Records from a dataset
##############################
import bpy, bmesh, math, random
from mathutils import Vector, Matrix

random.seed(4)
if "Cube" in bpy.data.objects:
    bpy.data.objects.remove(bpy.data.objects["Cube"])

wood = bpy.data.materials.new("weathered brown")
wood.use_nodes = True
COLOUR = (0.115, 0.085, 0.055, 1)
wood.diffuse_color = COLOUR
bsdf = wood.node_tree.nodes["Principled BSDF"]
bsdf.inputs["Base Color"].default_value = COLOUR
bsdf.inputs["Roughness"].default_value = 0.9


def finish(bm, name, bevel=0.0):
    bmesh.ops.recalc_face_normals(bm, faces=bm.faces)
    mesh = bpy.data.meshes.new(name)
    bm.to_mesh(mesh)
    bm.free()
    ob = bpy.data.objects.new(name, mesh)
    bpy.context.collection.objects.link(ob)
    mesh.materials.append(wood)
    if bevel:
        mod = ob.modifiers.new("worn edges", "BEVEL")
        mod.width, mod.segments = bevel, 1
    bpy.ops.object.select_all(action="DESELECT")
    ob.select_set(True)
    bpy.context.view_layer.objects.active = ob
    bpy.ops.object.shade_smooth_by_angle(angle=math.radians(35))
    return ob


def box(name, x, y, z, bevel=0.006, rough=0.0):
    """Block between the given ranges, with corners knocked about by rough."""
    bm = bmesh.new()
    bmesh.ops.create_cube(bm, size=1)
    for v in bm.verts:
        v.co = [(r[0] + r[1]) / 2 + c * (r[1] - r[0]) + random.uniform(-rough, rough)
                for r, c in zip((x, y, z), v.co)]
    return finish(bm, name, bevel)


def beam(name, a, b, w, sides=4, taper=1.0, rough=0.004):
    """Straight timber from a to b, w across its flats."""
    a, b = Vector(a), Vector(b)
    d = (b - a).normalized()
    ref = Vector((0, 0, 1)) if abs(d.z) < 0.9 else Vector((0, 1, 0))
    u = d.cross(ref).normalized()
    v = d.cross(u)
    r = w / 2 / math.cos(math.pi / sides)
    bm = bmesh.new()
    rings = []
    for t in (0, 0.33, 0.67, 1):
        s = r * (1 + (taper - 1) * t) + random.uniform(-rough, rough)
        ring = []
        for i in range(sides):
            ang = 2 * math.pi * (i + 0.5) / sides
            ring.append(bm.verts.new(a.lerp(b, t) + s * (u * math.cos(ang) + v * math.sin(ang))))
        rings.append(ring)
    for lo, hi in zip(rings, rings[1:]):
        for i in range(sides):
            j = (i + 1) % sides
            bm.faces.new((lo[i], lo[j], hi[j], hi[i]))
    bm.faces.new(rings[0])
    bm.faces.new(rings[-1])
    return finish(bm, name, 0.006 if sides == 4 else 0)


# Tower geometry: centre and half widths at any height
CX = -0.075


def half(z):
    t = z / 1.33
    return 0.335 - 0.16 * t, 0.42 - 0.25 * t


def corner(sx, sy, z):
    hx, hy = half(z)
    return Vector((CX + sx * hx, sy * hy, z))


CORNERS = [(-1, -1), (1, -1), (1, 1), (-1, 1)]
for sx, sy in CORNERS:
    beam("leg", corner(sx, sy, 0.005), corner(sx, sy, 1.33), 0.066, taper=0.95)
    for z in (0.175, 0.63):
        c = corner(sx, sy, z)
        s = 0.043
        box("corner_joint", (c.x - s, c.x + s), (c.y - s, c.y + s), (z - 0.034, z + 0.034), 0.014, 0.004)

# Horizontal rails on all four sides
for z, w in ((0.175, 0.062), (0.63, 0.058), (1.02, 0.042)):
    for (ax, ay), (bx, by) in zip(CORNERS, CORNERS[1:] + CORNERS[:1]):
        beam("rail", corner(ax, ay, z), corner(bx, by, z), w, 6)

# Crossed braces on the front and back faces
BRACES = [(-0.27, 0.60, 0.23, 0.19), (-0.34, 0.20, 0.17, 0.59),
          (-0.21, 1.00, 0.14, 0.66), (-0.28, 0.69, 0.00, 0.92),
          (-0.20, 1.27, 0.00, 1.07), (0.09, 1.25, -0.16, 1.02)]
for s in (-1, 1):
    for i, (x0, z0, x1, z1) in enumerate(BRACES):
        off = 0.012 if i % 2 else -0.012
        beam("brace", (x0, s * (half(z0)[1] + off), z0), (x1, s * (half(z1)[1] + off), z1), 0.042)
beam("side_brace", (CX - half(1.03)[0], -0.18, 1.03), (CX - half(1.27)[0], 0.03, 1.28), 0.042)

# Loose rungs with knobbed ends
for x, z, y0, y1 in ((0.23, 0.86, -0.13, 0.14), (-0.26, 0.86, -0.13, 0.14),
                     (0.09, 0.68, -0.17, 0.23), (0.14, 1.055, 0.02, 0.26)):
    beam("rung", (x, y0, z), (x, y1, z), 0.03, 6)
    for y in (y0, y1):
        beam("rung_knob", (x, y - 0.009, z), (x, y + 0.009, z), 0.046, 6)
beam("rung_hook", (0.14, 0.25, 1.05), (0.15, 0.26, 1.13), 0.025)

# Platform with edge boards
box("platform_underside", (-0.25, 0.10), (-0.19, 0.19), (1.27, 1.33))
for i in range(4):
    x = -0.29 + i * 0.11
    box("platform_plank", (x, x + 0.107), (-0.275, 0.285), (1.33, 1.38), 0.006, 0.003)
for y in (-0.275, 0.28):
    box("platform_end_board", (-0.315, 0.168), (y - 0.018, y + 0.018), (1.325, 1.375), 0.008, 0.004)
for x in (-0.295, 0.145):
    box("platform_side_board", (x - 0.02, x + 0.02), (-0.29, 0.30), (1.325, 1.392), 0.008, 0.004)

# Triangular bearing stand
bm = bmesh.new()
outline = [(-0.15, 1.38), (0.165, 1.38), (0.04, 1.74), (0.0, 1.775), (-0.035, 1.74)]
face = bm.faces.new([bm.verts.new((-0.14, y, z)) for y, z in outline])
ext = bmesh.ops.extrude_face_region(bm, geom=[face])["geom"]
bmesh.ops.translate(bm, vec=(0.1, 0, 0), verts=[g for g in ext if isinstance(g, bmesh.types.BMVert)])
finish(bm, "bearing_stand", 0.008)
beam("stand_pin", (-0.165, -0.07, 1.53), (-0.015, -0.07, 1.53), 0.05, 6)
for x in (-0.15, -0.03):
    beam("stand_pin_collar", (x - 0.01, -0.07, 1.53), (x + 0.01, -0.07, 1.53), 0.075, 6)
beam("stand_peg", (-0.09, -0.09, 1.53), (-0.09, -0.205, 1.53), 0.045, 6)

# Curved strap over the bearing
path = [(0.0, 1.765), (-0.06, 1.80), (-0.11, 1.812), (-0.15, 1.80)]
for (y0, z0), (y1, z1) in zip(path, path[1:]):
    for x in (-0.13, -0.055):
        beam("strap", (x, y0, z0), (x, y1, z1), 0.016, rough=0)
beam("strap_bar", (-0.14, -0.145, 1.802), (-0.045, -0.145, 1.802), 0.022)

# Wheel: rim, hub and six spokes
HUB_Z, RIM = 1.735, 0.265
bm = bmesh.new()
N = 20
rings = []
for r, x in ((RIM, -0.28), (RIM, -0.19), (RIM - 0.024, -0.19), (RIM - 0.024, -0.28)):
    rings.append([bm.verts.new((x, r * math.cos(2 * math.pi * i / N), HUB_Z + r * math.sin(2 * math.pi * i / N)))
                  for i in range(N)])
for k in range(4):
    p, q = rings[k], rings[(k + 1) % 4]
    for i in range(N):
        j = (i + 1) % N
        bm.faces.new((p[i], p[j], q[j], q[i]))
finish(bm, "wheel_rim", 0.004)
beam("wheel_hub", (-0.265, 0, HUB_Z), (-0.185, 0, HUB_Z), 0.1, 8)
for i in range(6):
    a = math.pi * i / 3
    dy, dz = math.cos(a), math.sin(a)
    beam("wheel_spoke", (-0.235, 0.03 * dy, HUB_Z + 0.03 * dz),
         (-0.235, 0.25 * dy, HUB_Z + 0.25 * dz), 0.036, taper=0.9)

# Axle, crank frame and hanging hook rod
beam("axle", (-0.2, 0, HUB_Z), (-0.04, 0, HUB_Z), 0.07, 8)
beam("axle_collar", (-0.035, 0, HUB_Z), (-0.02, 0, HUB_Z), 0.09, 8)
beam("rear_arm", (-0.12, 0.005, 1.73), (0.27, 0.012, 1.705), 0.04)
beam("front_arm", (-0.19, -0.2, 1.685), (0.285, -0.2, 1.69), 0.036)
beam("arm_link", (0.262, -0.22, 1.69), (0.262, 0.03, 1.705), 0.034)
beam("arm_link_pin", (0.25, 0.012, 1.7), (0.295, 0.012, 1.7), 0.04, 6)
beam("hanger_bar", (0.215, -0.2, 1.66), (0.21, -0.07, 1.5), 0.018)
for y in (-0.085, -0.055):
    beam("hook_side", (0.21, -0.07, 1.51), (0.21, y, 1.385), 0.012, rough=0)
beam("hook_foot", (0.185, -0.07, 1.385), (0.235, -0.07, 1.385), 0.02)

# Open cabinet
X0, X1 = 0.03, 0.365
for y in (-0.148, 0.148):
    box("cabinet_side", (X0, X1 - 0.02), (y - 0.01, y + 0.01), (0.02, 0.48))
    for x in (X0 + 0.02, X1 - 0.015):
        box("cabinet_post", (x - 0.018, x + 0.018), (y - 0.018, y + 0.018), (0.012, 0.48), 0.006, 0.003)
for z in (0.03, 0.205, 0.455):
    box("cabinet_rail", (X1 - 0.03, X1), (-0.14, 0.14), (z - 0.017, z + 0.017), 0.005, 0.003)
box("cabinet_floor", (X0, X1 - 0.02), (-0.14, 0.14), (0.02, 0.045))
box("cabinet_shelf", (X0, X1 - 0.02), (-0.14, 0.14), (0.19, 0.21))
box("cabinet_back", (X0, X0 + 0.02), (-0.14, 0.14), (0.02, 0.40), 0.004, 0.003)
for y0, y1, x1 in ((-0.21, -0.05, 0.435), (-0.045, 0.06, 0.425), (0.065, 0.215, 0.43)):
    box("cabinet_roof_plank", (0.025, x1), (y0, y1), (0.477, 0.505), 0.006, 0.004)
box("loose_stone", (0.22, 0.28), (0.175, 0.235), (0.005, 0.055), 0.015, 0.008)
##############################
WORK INSTRUCTIONS
Using the records above, count the lines that hold the string "bmesh", and give back only the result.

TASK OUTPUT
9